At this point, I feel I must point out that being a paranormal / murder mystery writer can be hazardous to one's life in several ways, not the least of which is the ability to imagine horror around every corner or, in this case, around every tree. It only took me about 2 minutes of the 6 minute drive to imagine all the horrible things that could happen to a woman, walking through the woods on a winding, deserted trail all by herself. So, in an effort to cover all my bases, I called my husband from the parking lot at the river walk and gave him the make, model and license plate of every other car in the lot. I also reminded him that if I went missing not to forget he could track me via my cell phone's GPS. Again, he laughed. After such a rocky start, it's a wonder I even got out of the car, but I did. I don't quit that easily. Besides, I only quit on Mondays and Thursdays. Lucky for me, yesterday was a Tuesday.
After the first half mile, when I realized that I might not get hit over the head and dragged into the woods, I relaxed into the walk a bit more. It was beautiful, energizing and I felt skinnier within five minutes. But then I came upon this hill. Not a big hill, but enough to intimidate my thighs and make me winded. Still, I didn't turn back. I'm not a total wuss. I mean, it's not like it was a mountain or anything. I just kept walking, albeit a bit more skeptically than when I'd begun.
A few short minutes later, I came upon another hill, this one a little steeper. Now, after walking briskly for about 3/4 of a mile, anything more than a 30 degree incline had become a challenge. I marched on, though. A little less vigorously, I'll admit, but I still kept going. What I didn't know is that apparently the 3/4 mile mark is when the landscapers had begun feeding the hills steroids.
By the time I made it to the 1.5 mile marker sign, I nearly cried. If I'd had the energy, I'd have turned tail and run, but as walking was becoming a chore, I knew that running was not an option. So, with my husband's laughter ringing in my ears, I headed back the way I'd come, dreading each hill that loomed between me and the salvation of my car.
By the time I got back to the lot, some 50 minutes after I'd left, I was pretty sure I was limping, though I can't be sure since I couldn't feel my legs. When I sat down behind the steering wheel of my car, I hesitated before starting the engine, wondering exactly how much control one had to have over one's muscles in order to be able to hit the brakes.
Throwing caution to the wind, I started the car and backed out. I knew of only one cure for such torturous athleticism, something sure to put a spring back in my step: fast food. I could only hope that a shocking amount of buttery biscuit and deep fried pork flesh could undo to my heart and blood vessels what that traipse through nature had managed to accomplish.
On the way out, I called my husband to let him know I was alive (though not entirely sure I was in one piece). His laughter at my measly 3 miles was all it took to convince me that I didn't need to stop for a bag full of greasy goodies.
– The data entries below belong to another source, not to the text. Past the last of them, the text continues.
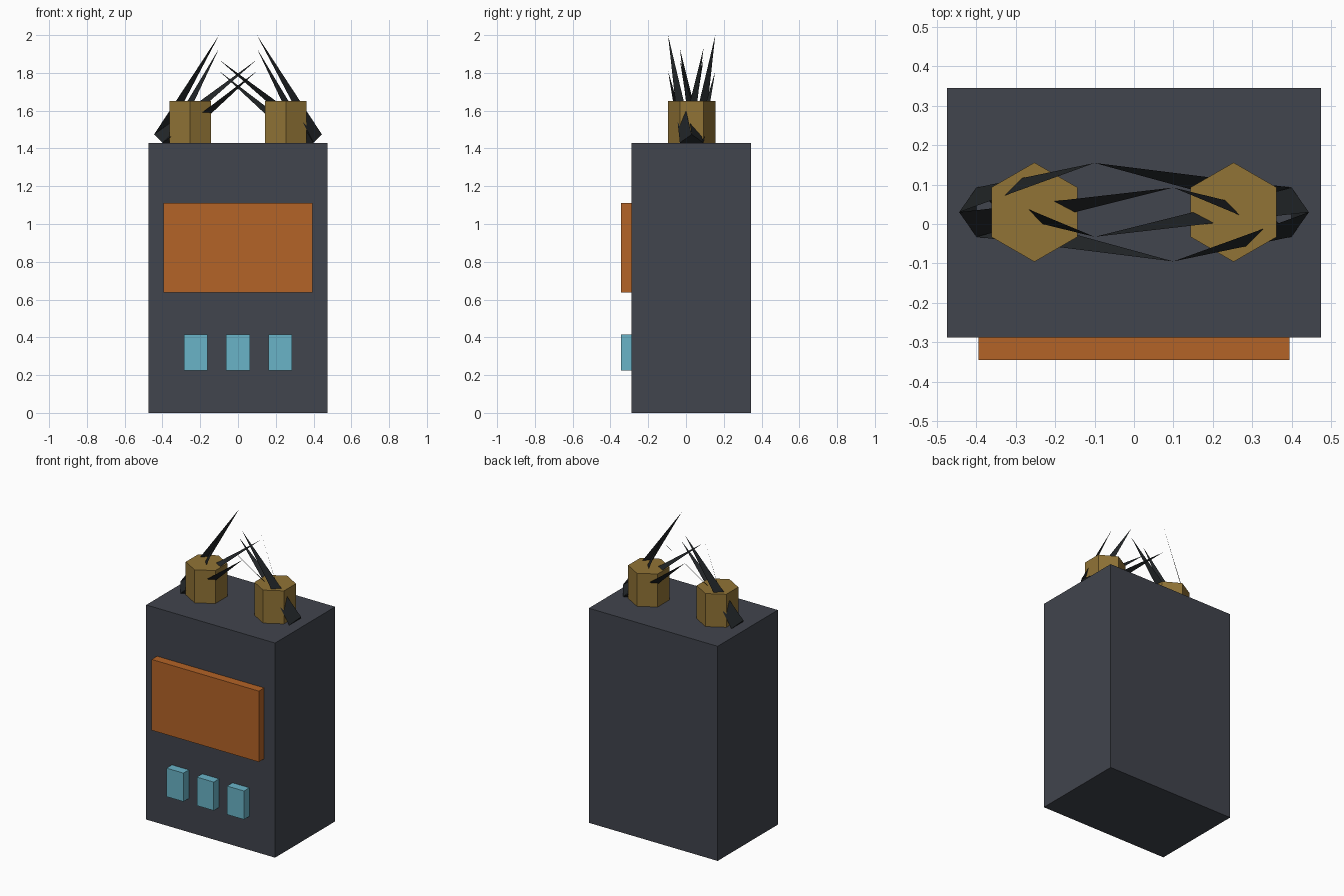
import bpy, bmesh
from math import pi
from mathutils import Matrix, Vector

if "Cube" in bpy.data.objects:
    bpy.data.objects.remove(bpy.data.objects["Cube"])

AXIS_Y = 0.03  # depth of the line through both posts


def material(name, rgb):
    """Material from 0-255 screen colour, converted to linear."""
    m = bpy.data.materials.new(name)
    m.diffuse_color = (*[(c / 255) ** 2.2 for c in rgb], 1)
    m.use_nodes = True
    m.node_tree.nodes["Principled BSDF"].inputs["Base Color"].default_value = m.diffuse_color
    return m


charcoal = material("charcoal", (67, 70, 78))
orange = material("orange", (178, 99, 43))
teal = material("teal", (105, 178, 198))
brass = material("brass", (144, 115, 57))
black = material("black", (38, 41, 43))


def finish(bm, name, mat):
    mesh = bpy.data.meshes.new(name)
    bm.to_mesh(mesh)
    bm.free()
    mesh.materials.append(mat)
    obj = bpy.data.objects.new(name, mesh)
    bpy.context.collection.objects.link(obj)
    return obj


def box(name, lo, hi, mat):
    lo, hi = Vector(lo), Vector(hi)
    bm = bmesh.new()
    bmesh.ops.create_cube(bm, size=1, matrix=Matrix.Translation((lo + hi) / 2)
                          @ Matrix.Diagonal((*(hi - lo), 1)))
    return finish(bm, name, mat)


# Body, front panel and the row of buttons
box("body", (-0.475, -0.288, 0), (0.475, 0.345, 1.43), charcoal)
box("front_panel", (-0.395, -0.345, 0.638), (0.395, -0.288, 1.11), orange)
for i in (-1, 0, 1):
    x = i * 0.223
    box(f"button_{i + 2}", (x - 0.0625, -0.345, 0.225),
        (x + 0.0625, -0.288, 0.415), teal)

# Hexagonal posts, corners pointing front and back
for side, x in (("left", -0.253), ("right", 0.253)):
    bm = bmesh.new()
    bmesh.ops.create_cone(bm, cap_ends=True, segments=6,
                          radius1=0.126, radius2=0.126, depth=0.22,
                          matrix=Matrix.Translation((x, AXIS_Y, 1.54)))
    finish(bm, f"{side}_post", brass)

# Splayed wires: a small tilted square base with one flat blade per edge;
# the left set is the right set turned half way round
R, T = 0.0625, 0.0625 * 0.7071
base = [(0.4 + T, 0, 1.43 + T), (0.4, R, 1.43),
        (0.4 - T, 0, 1.43 - T), (0.4, -R, 1.43)]
tips = [(-0.1, -0.0625, 1.87), (-0.1, 0.125, 1.81),
        (0.1, 0.0625, 1.93), (0.1, -0.125, 2.0)]
for side, angle in (("right", 0), ("left", pi)):
    bm = bmesh.new()
    ring = [bm.verts.new(p) for p in base]
    bm.faces.new(ring[::-1])
    for i, tip in enumerate(tips):
        bm.faces.new((ring[i], ring[(i + 1) % 4], bm.verts.new(tip)))
    bmesh.ops.transform(bm, verts=bm.verts,
                        matrix=Matrix.Translation((0, AXIS_Y, 0))
                        @ Matrix.Rotation(angle, 4, 'Z'))
    finish(bm, f"{side}_wires", black)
Somehow, his amusement triggered a moment of bizarrely unreasonable rationale, during which I thought I'd show him . . . by not eating fast food. I don't know what kind of sickness had invaded my brain at that moment --probably that nasty fresh air-- but I ended up going home to nurse my wounds in private, fast food-less.
Later, I was concerned that my body, deprived of the one thing it had always found comfort in (fast food), would not be able to adequately rebound the next day, so it is with great pride that I report that I got out of bed this morning, under my own steam. I didn't require any outside intervention to move my legs.
So, folks, that's how I started my Hump Day, screaming, "Hallelujah! I can walk!" And then I had waffles:)